■ **Task brief**
Look through the data below and show every line that includes "rings".

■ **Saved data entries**
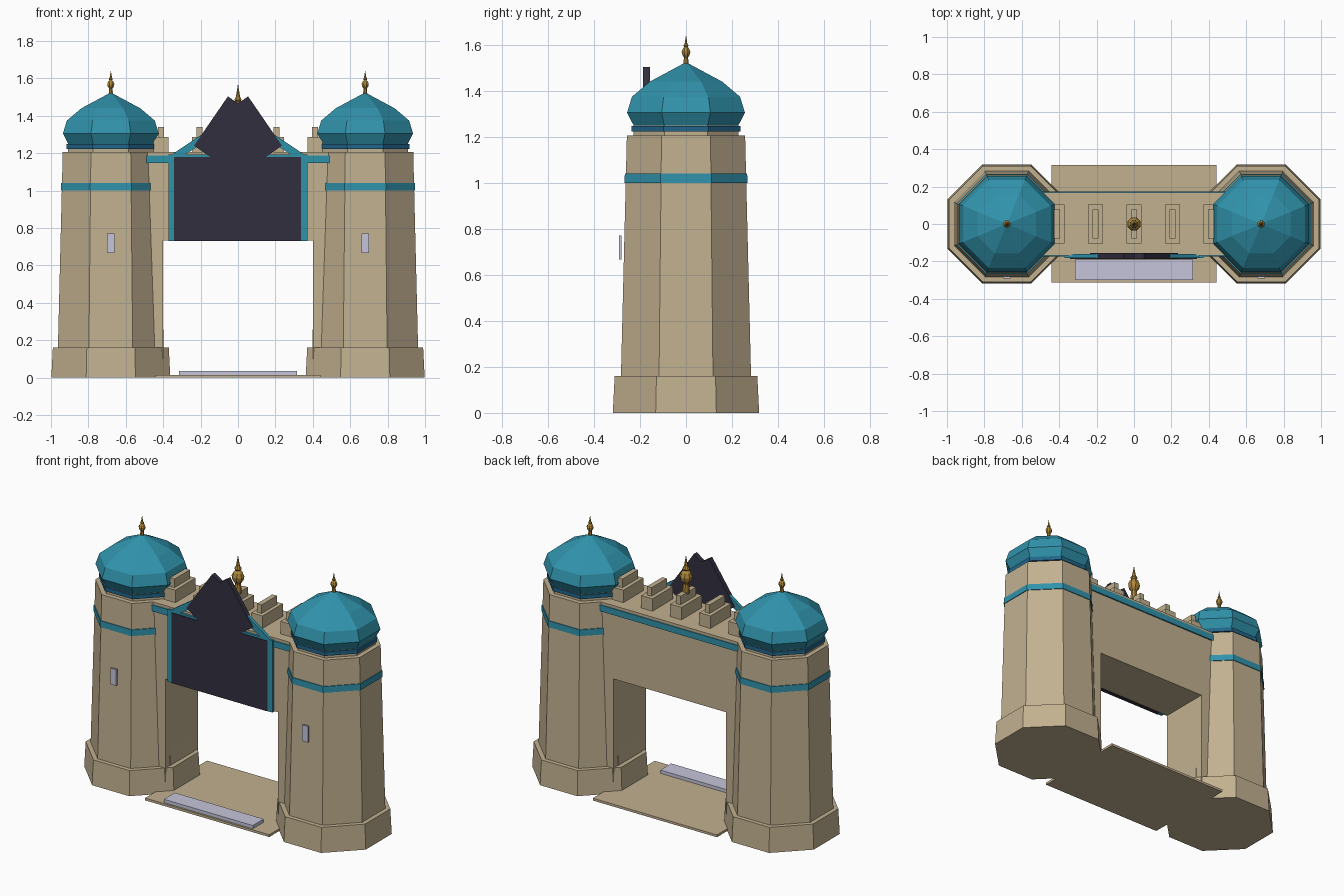
import bpy, bmesh, math

cube = bpy.data.objects.get("Cube")
if cube:
    bpy.data.objects.remove(cube, do_unlink=True)


def material(name, rgb):
    m = bpy.data.materials.new(name)
    m.use_nodes = True
    m.diffuse_color = (*rgb, 1)
    m.node_tree.nodes["Principled BSDF"].inputs["Base Color"].default_value = (*rgb, 1)
    return m


STONE = material("sandstone", (0.54, 0.44, 0.28))
TEAL = material("teal", (0.03, 0.29, 0.41))
BLUE = material("deep_blue", (0.015, 0.13, 0.25))
DARK = material("dark_slate", (0.032, 0.028, 0.05))
PALE = material("pale_lavender", (0.56, 0.56, 0.71))
GOLD = material("gold", (0.43, 0.25, 0.045))


def finish(name, bm, mat):
    bmesh.ops.recalc_face_normals(bm, faces=bm.faces)
    mesh = bpy.data.meshes.new(name)
    bm.to_mesh(mesh)
    bm.free()
    mesh.materials.append(mat)
    obj = bpy.data.objects.new(name, mesh)
    bpy.context.collection.objects.link(obj)
    return obj


def box(name, mat, x, y, z):
    """Box from (min, max) ranges."""
    return prism(name, mat, [(x[0], z[0]), (x[1], z[0]), (x[1], z[1]), (x[0], z[1])], y)


def prism(name, mat, outline, y):
    """Extrude an x-z outline between two y values."""
    bm = bmesh.new()
    face = bm.faces.new([bm.verts.new((px, y[0], pz)) for px, pz in outline])
    ext = bmesh.ops.extrude_face_region(bm, geom=[face])
    verts = [v for v in ext["geom"] if isinstance(v, bmesh.types.BMVert)]
    bmesh.ops.translate(bm, verts=verts, vec=(0, y[1] - y[0], 0))
    return finish(name, bm, mat)


def octagon(name, mat, profile, x=0, z=0, scale=1):
    """Eight-sided turned part; profile gives (flat-side radius, height)."""
    bm = bmesh.new()
    rings = []
    for r, h in profile:
        rad = max(r, 0.0005) * scale / math.cos(math.pi / 8)
        rings.append([bm.verts.new((x + rad * math.cos((i + 0.5) * math.pi / 4),
                                    rad * math.sin((i + 0.5) * math.pi / 4),
                                    z + h * scale)) for i in range(8)])
    for a, b in zip(rings, rings[1:]):
        for i in range(8):
            j = (i + 1) % 8
            bm.faces.new((a[i], a[j], b[j], b[i]))
    bm.faces.new(rings[0])
    bm.faces.new(rings[-1])
    return finish(name, bm, mat)


FINIAL = [(0.012, -0.01), (0.009, 0.025), (0.017, 0.038), (0.019, 0.05), (0.014, 0.063),
          (0.007, 0.07), (0.011, 0.076), (0.006, 0.085), (0, 0.12)]
DOME = [(0.228, 1.25), (0.256, 1.305), (0.235, 1.374), (0.157, 1.44), (0, 1.524)]

for side, s in (("left", 1), ("right", -1)):
    # Towers
    x = 0.68 * s
    octagon(side + "_tower_base", STONE, [(0.318, 0), (0.31, 0.16)], x)
    octagon(side + "_tower_shaft", STONE, [(0.283, 0.15), (0.257, 1.205)], x)
    octagon(side + "_tower_band", TEAL, [(0.267, 1.0), (0.266, 1.04)], x)
    octagon(side + "_tower_neck", STONE, [(0.228, 1.2), (0.228, 1.255)], x)
    octagon(side + "_neck_ring", BLUE, [(0.237, 1.222), (0.237, 1.248)], x)
    octagon(side + "_dome", TEAL, DOME, x)
    octagon(side + "_finial", GOLD, FINIAL, x, 1.52)
    box(side + "_tower_plaque", PALE, (x - 0.02, x + 0.02), (-0.292, -0.28), (0.667, 0.77))
    # Gate jambs
    box(side + "_jamb", STONE, sorted((0.4 * s, 0.62 * s)), (-0.165, 0.165), (0, 0.74))
    # Sign frame upright and sloping gable bar
    box(side + "_sign_frame", TEAL, sorted((0.335 * s, 0.372 * s)), (-0.182, -0.16), (0.73, 1.19))
    prism(side + "_gable_bar", TEAL,
          [(0.372 * s, 1.18), (0, 1.43), (0, 1.38), (0.3 * s, 1.18)], (-0.182, -0.16))

# Lintel, trim and roof slab
box("lintel_wall", STONE, (-0.62, 0.62), (-0.165, 0.165), (0.733, 1.19))
box("lintel_trim", TEAL, (-0.6, 0.6), (-0.174, 0.174), (1.147, 1.187))
box("roof_slab", STONE, (-0.58, 0.58), (-0.168, 0.168), (1.187, 1.205))

# Stepped battlements
for i in range(-2, 3):
    x = i * 0.206
    box("battlement_block", STONE, (x - 0.04, x + 0.04), (-0.103, 0.103), (1.2, 1.285))
    box("battlement_cap", STONE, (x - 0.016, x + 0.016), (-0.077, 0.077), (1.28, 1.34))
octagon("centre_finial", GOLD, FINIAL, 0, 1.345, 1.84)

# Sign board with double-peaked gable
box("sign_panel", DARK, (-0.342, 0.338), (-0.186, -0.16), (0.73, 1.18))
box("sign_top_rail", TEAL, (-0.372, 0.372), (-0.182, -0.16), (1.175, 1.192))
half = [(0.054, 1.503), (0.235, 1.24), (0.15, 1.18)]
prism("sign_gable", DARK, [(0, 1.466)] + half + [(-px, pz) for px, pz in reversed(half)],
      (-0.187, -0.156))

# Ground slab and step
box("floor_slab", STONE, (-0.44, 0.44), (-0.312, 0.315), (0, 0.015))
box("entrance_step", PALE, (-0.315, 0.315), (-0.3, -0.19), (0.015, 0.036))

■ **Result**
    rings = []
        rings.append([bm.verts.new((x + rad * math.cos((i + 0.5) * math.pi / 4),
    for a, b in zip(rings, rings[1:]):
    bm.faces.new(rings[0])
    bm.faces.new(rings[-1])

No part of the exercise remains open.